Fly in the reverse direction, however, and investment in schools in the Middle East is thriving. The Yellow Jersey is indisputably worn by Sunny Varkey, the Chairman and founder of GEMS Education, where Tony Little, former Master of Eton, is but one of his retained advisors. GEMS has 250 multi-award winning schools globally, with 32 in Dubai alone. With a largely expat population, where contracts last for 3-5 years on average, this is THE crucial factor that parents have to weigh up when moving here. All nationalities are supported with a range of curricula, and fees are generally less than those in the UK private school sector. Brighton College, Cranleigh, Repton College and many more have set up twin establishments here in UAE, filling up very quickly with 1200 to 1500 pupils each.
No wonder, then, others are keen to get in on the act. UK based International Schools Partnership (ISP), represented in the Middle East by BME Growth Managing Director, Richard Draycott, has acquired four schools in UAE and two in Qatar, one of which is Park House, recently sold by the founder and former Irish Guard, Niall Brennan.

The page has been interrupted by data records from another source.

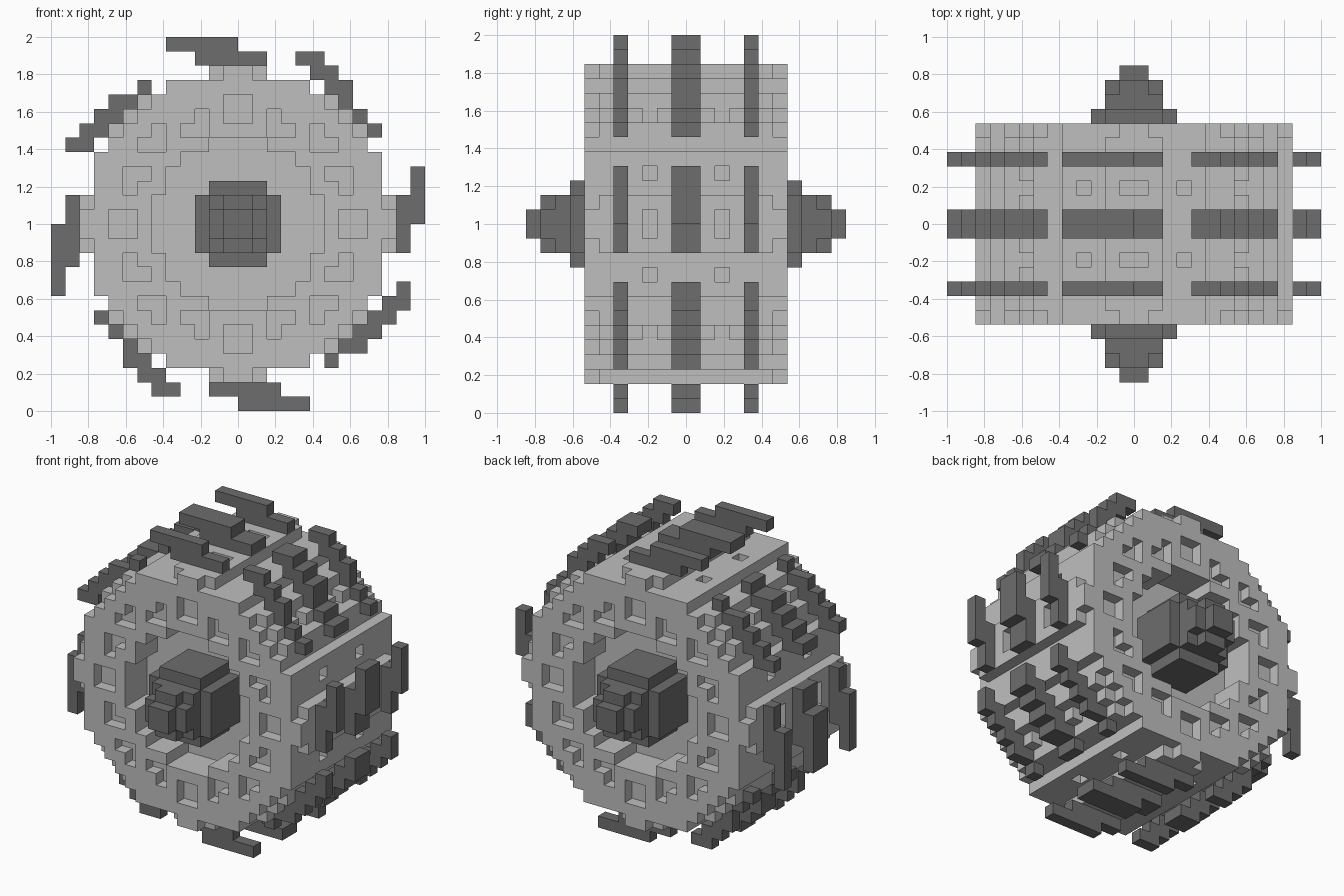
import bpy
import bmesh

if "Cube" in bpy.data.objects:
    bpy.data.objects.remove(bpy.data.objects["Cube"])

U = 2 / 26  # size of one block


def material(name, v):
    m = bpy.data.materials.new(name)
    m.use_nodes = True
    m.diffuse_color = (v, v, v, 1)
    m.node_tree.nodes["Principled BSDF"].inputs["Base Color"].default_value = (v, v, v, 1)
    return m


LIGHT = material("light grey", 0.52)
DARK = material("dark grey", 0.155)


def blocks(name, cells, mat):
    """Skin a set of unit blocks with only their exposed faces."""
    bm = bmesh.new()
    verts = {}

    def vert(p):
        if p not in verts:
            verts[p] = bm.verts.new((p[0] * U, p[1] * U, p[2] * U + 1))
        return verts[p]

    for c in cells:
        for axis in range(3):
            for side in (0, 1):
                n = list(c)
                n[axis] += 2 * side - 1
                if tuple(n) in cells:
                    continue
                ring = []
                for a, b in ((0, 0), (1, 0), (1, 1), (0, 1)):
                    p = list(c)
                    p[axis] += side
                    p[(axis + 1) % 3] += a
                    p[(axis + 2) % 3] += b
                    ring.append(vert(tuple(p)))
                bm.faces.new(ring if side else ring[::-1])
    me = bpy.data.meshes.new(name)
    bm.to_mesh(me)
    bm.free()
    me.materials.append(mat)
    ob = bpy.data.objects.new(name, me)
    bpy.context.collection.objects.link(ob)
    return ob


def half(i):
    """Block index counted outward from the centre plane."""
    return i if i >= 0 else -1 - i


# Pockets in the round faces, and single pockets around the rim (one quadrant)
FACE_POCKETS = {(0, 7), (0, 8), (7, 0), (8, 0), (2, 7), (2, 6), (3, 6),
                (6, 3), (7, 3), (7, 2), (5, 6), (6, 5), (5, 5)}
RIM_POCKETS = {(0, 10), (10, 0), (3, 9), (9, 3), (7, 7)}
RECESS = [6, 6, 5, 5, 4, 2]  # half width of the centre recess per row


def in_body(x, y, z):
    a, b, d = half(x), half(y), half(z)
    r2 = (a + 0.5) ** 2 + (d + 0.5) ** 2
    if r2 > (111 if b == 6 else 116):
        return False
    if b >= 4 and d < 6 and a < RECESS[d]:
        return False
    if b == 6 and (a, d) in FACE_POCKETS:
        return False
    return not (b == 2 and (a, d) in RIM_POCKETS)


# Wheel-shaped body
R = range(-11, 11)
blocks("body", {(x, y, z) for x in R for y in range(-7, 7) for z in R
                if in_body(x, y, z)}, LIGHT)


# Stepped hubs: squared distance limit for each layer, going outward
HUB = {4: 9, 5: 9, 6: 9, 7: 9, 8: 5, 9: 3, 10: 1}
for name, sign in (("front_hub", -1), ("back_hub", 1)):
    cells = set()
    for layer, limit in HUB.items():
        y = layer if sign > 0 else -1 - layer
        cells |= {(x, y, z) for x in range(-3, 3) for z in range(-3, 3)
                  if (x + 0.5) ** 2 + (z + 0.5) ** 2 < limit}
    blocks(name, cells, DARK)


# Swirling blades: rows of (z, x start, x end), each cut into three strips
STRIPS = (-5, -1, 0, 4)
BLADES = {
    "top_blade": [(12, -5, 0), (11, -3, 2)],
    "bottom_blade": [(-13, 0, 5), (-12, -2, 3)],
    "left_blade": [(z, 12, 13) for z in range(0, 4)] + [(z, 11, 12) for z in range(-2, 2)],
    "right_blade": [(z, -13, -12) for z in range(-5, 0)] + [(z, -12, -11) for z in range(-3, 2)],
    "upper_right_blade": [(5, -12, -10), (6, -11, -9), (7, -10, -8), (8, -9, -7), (9, -7, -6)],
    "lower_left_blade": [(-5, 11, 12), (-6, 10, 12), (-7, 9, 11), (-8, 8, 10), (-9, 7, 9), (-10, 6, 7)],
    "upper_left_blade": [(11, 4, 6), (10, 5, 7), (9, 6, 8), (8, 7, 8), (7, 8, 9), (6, 9, 10)],
    "lower_right_blade": [(-12, -6, -4), (-11, -7, -5), (-10, -8, -6), (-9, -8, -7), (-8, -9, -8), (-7, -10, -9)],
}
for name, rows in BLADES.items():
    blocks(name, {(x, y, z) for z, x0, x1 in rows for x in range(x0, x1) for y in STRIPS}, DARK)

I wonder how many British families started a school in the Middle East 25 years ago? Talk about ahead of the game. ISP are actively on the expansion trail in SE Asia as well. To compare those pesky fees between Brighton College in East Sussex and Abu Dhabi might bring tears to the UK parents’ eyes. Whilst Mummy and Daddy from Ditchling are forking out a cool GBP 35,000 per year per child, and that’s after paying Spreadsheet Phil, their tanned counterparts in Al Bateen are saving about half that with no Phil to worry about. Little Johnny in Jumeirah may have to be at his desk at 7.15am, but he’s out at 3pm and is whisked off by the driver to Harlequins rugby coaching, sailing at Dubai Offshore Sailing Club (DOSC to the locals, and a real haven of civility), or playing cricket at the ICC training ground. Not a bad start in life.
And the economics of school ownership and investment stacks up too, especially with the ISP model. As Draycott explains, “historically, schools in the Middle East were either part of a conglomerate or built by successful businessmen who wished to diversify their family portfolio. The market has become increasingly sophisticated with structures familiar in mature markets being implemented. ‘Opco/Propco’ models were unheard of 10 years ago, but REITS and specialist property investors are now major players in the market. ISP’s initial foray was to purchase outright; we have graduated to a leasing model and are now developing assets both on balance sheet and with third parties. The key for property investors is comfort around the covenant, as ever, and generally this is achieved with 25 year terms”.